This is the second of a series of blog posts highlighting our NHPRC-sponsored project: Twentieth Century Children’s Literature: Exploring the Past, Understanding the Present. Previous posts can be found here.
Special Collections and University Archives is pleased to announce the publication of a newly revised finding aid for the Kurt Werth papers (Coll 100). The finding aid is available on Archives West.
The Kurt Werth papers represent a major portion of Werth’s body of work produced as an illustrator and author of American children’s literature. The collection is comprised of original children’s book illustrations and manuscripts, other artwork and manuscripts, personal papers, artifacts, personal and professional correspondence, and papers of his wife, Margaret Werth.
The children’s book illustrations and manuscripts primarily include original artwork created by Werth for children’s and juvenile books between the 1950s-1970s. The artwork represents a variety of stages in the illustration process and includes preliminary sketches, dummies, cover art, press-ready color-separated artwork, and proofs. It also includes typed and handwritten manuscript drafts for children’s books written by Werth, as well as manuscripts written by other children’s literature authors that Werth collaborated with including Rosalys Hall, Sid Fleischman, Millicent Selsam, and Lilian Moore.
Illustrator Kurt Werth (1896-1983) was born in Leipzig, Germany. He studied art at the State Academy for the Graphic Arts in Leipzig, including a hiatus when he was drafted to serve in the German army in World War I. In 1924, Werth began drawing satirical cartoons for the Munich magazine, The Jugend, and the Swiss magazine, Nebelspalter. Four years later he and his wife Margaret, an actress, moved to Berlin where she became part of the City Theater. Here, Werth created satirical cartoons for the Berliner Tageblatt, and the magazines Querschnitt and Simplicissimus, among others.
With Hitler’s increasing power, the magazines folded, and Margaret Werth, who was Jewish, was not allowed to work.

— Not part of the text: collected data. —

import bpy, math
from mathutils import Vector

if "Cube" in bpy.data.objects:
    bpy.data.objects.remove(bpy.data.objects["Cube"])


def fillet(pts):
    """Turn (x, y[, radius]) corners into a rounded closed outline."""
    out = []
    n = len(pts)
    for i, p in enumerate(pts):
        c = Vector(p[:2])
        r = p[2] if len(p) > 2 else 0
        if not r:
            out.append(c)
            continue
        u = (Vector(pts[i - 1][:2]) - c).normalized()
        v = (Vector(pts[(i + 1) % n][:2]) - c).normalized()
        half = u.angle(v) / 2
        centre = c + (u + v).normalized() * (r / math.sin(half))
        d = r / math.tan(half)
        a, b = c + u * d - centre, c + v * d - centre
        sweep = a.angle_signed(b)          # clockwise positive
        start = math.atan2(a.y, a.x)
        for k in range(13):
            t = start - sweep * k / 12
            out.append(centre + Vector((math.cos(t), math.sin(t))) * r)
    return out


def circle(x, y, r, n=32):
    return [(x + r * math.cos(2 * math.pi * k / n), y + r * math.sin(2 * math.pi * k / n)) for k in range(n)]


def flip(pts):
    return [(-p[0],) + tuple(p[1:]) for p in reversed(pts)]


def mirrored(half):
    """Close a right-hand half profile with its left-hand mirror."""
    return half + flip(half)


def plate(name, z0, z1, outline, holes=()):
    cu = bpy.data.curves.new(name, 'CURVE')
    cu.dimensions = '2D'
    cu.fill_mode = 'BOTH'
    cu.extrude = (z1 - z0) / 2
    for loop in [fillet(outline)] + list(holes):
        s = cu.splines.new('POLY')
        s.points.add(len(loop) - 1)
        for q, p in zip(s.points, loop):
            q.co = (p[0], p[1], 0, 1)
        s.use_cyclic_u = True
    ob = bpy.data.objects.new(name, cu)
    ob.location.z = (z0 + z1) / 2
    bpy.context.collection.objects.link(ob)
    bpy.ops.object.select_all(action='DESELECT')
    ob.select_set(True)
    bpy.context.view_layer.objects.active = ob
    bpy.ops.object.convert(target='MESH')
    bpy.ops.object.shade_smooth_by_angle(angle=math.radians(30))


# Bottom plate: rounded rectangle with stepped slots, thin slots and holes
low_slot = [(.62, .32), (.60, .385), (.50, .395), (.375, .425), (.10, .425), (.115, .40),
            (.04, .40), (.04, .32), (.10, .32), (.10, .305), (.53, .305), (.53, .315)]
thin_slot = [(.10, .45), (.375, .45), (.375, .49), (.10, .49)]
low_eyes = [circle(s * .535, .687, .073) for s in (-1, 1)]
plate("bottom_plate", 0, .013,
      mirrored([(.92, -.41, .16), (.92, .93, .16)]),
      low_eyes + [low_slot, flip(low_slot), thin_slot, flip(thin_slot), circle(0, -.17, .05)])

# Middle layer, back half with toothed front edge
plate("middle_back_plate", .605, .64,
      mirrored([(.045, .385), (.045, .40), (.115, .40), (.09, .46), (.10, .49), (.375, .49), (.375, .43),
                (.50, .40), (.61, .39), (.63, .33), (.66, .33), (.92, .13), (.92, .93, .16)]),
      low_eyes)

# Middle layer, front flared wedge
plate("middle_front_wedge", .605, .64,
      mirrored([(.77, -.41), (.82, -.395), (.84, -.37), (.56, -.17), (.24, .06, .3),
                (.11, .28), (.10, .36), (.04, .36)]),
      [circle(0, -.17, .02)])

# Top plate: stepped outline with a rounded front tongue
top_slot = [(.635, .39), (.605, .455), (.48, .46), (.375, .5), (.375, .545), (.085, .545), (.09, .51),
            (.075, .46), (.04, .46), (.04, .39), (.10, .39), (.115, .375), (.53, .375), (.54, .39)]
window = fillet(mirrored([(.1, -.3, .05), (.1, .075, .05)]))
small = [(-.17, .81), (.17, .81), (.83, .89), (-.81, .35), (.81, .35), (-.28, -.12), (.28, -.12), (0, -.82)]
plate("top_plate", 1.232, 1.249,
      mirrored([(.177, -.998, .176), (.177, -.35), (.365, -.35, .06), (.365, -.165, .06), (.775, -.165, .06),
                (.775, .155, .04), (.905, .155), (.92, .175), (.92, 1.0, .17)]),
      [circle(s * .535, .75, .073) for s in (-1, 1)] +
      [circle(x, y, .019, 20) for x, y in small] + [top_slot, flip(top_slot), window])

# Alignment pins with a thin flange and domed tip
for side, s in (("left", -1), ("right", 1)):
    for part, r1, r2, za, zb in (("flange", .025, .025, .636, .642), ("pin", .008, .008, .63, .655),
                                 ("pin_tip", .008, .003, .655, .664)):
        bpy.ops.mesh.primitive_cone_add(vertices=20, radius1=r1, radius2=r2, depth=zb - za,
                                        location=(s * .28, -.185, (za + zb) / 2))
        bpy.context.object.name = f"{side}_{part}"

In 1939 the Werths emigrated to the United States where Werth found employment illustrating a Sunday column in the New York Times Magazine. When the United States became involved in World War II, Werth began drawing cartoons for a number of the new magazines that had appeared on the political scene: Common Sense, Free World, The New Republic, Tomorrow, as well as Harper’s. After many of these publications folded at the conclusion of the war, Werth returned to book publishing. By the beginning of the 1950s, Werth was established in his career as an illustrator of American children’s books.